DATA →
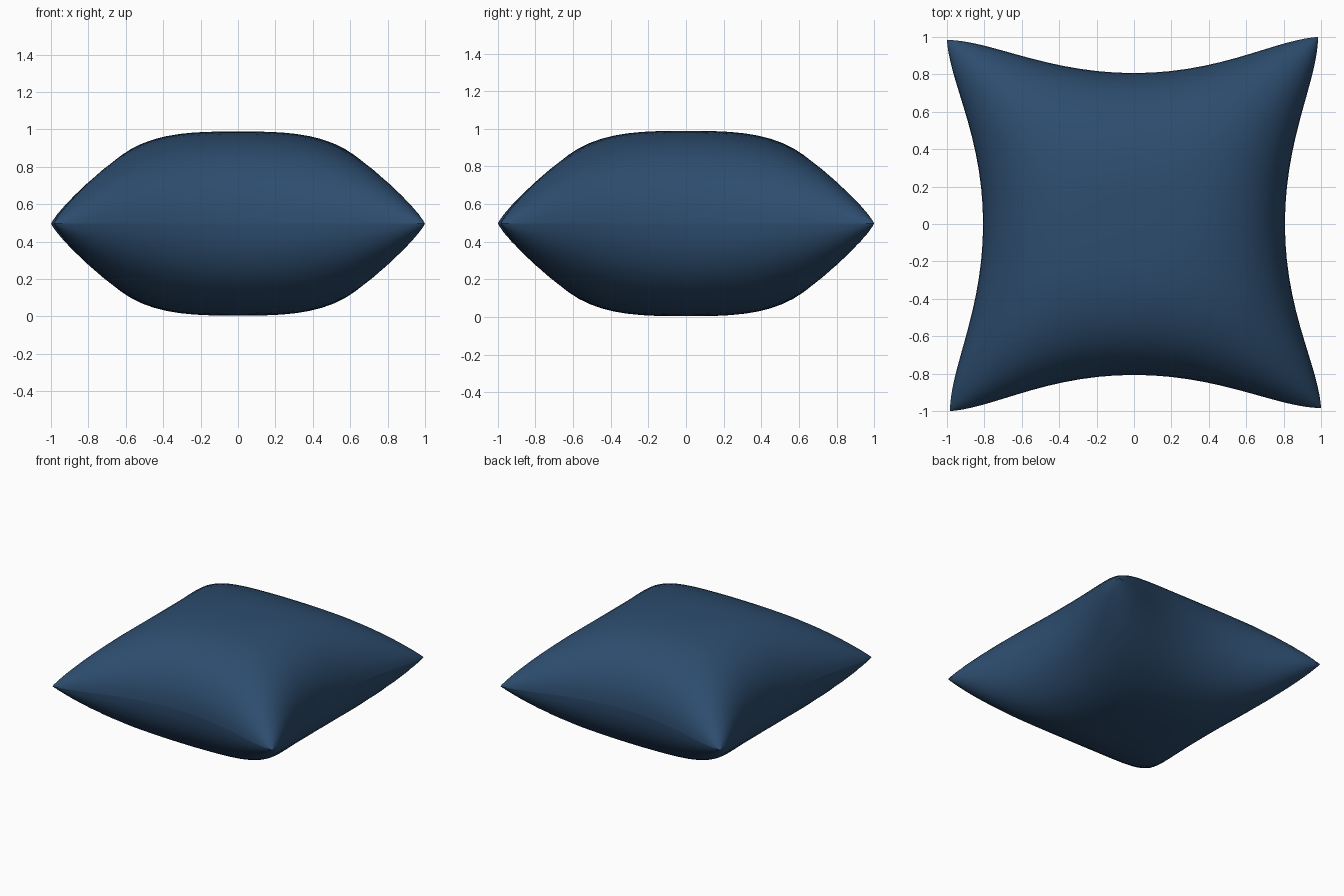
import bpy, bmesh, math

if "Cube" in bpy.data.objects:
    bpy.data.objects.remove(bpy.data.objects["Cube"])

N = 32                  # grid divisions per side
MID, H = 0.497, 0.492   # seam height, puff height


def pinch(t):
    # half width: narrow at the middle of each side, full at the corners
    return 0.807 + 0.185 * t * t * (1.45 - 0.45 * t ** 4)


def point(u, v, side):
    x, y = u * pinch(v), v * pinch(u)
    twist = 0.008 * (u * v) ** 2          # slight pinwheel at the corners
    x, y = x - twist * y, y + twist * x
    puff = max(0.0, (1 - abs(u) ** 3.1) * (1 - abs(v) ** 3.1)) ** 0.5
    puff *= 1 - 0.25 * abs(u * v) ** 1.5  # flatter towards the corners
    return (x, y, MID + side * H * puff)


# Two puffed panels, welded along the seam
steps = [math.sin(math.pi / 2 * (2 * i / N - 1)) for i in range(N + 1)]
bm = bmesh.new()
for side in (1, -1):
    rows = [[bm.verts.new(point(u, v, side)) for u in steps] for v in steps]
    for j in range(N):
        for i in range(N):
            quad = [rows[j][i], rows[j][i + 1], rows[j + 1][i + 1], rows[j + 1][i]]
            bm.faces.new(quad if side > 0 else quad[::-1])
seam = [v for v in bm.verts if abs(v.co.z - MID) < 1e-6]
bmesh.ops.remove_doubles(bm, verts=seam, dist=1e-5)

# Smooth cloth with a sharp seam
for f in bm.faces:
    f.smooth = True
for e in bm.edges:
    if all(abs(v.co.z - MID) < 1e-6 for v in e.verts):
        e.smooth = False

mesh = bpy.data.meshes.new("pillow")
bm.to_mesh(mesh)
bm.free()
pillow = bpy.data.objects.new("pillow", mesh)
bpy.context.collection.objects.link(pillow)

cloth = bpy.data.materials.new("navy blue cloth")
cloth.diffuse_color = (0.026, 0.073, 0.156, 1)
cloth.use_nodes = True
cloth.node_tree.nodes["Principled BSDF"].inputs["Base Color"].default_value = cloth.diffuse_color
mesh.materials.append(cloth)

ACTIVITY →
Among the entries above, find the line with "bm.faces.new(quad if side" and the line with "if all(abs(v.co.z - MID)"; give again exactly these two lines and all lines between them.

ANSWER →
            bm.faces.new(quad if side > 0 else quad[::-1])
seam = [v for v in bm.verts if abs(v.co.z - MID) < 1e-6]
bmesh.ops.remove_doubles(bm, verts=seam, dist=1e-5)

# Smooth cloth with a sharp seam
for f in bm.faces:
    f.smooth = True
for e in bm.edges:
    if all(abs(v.co.z - MID) < 1e-6 for v in e.verts):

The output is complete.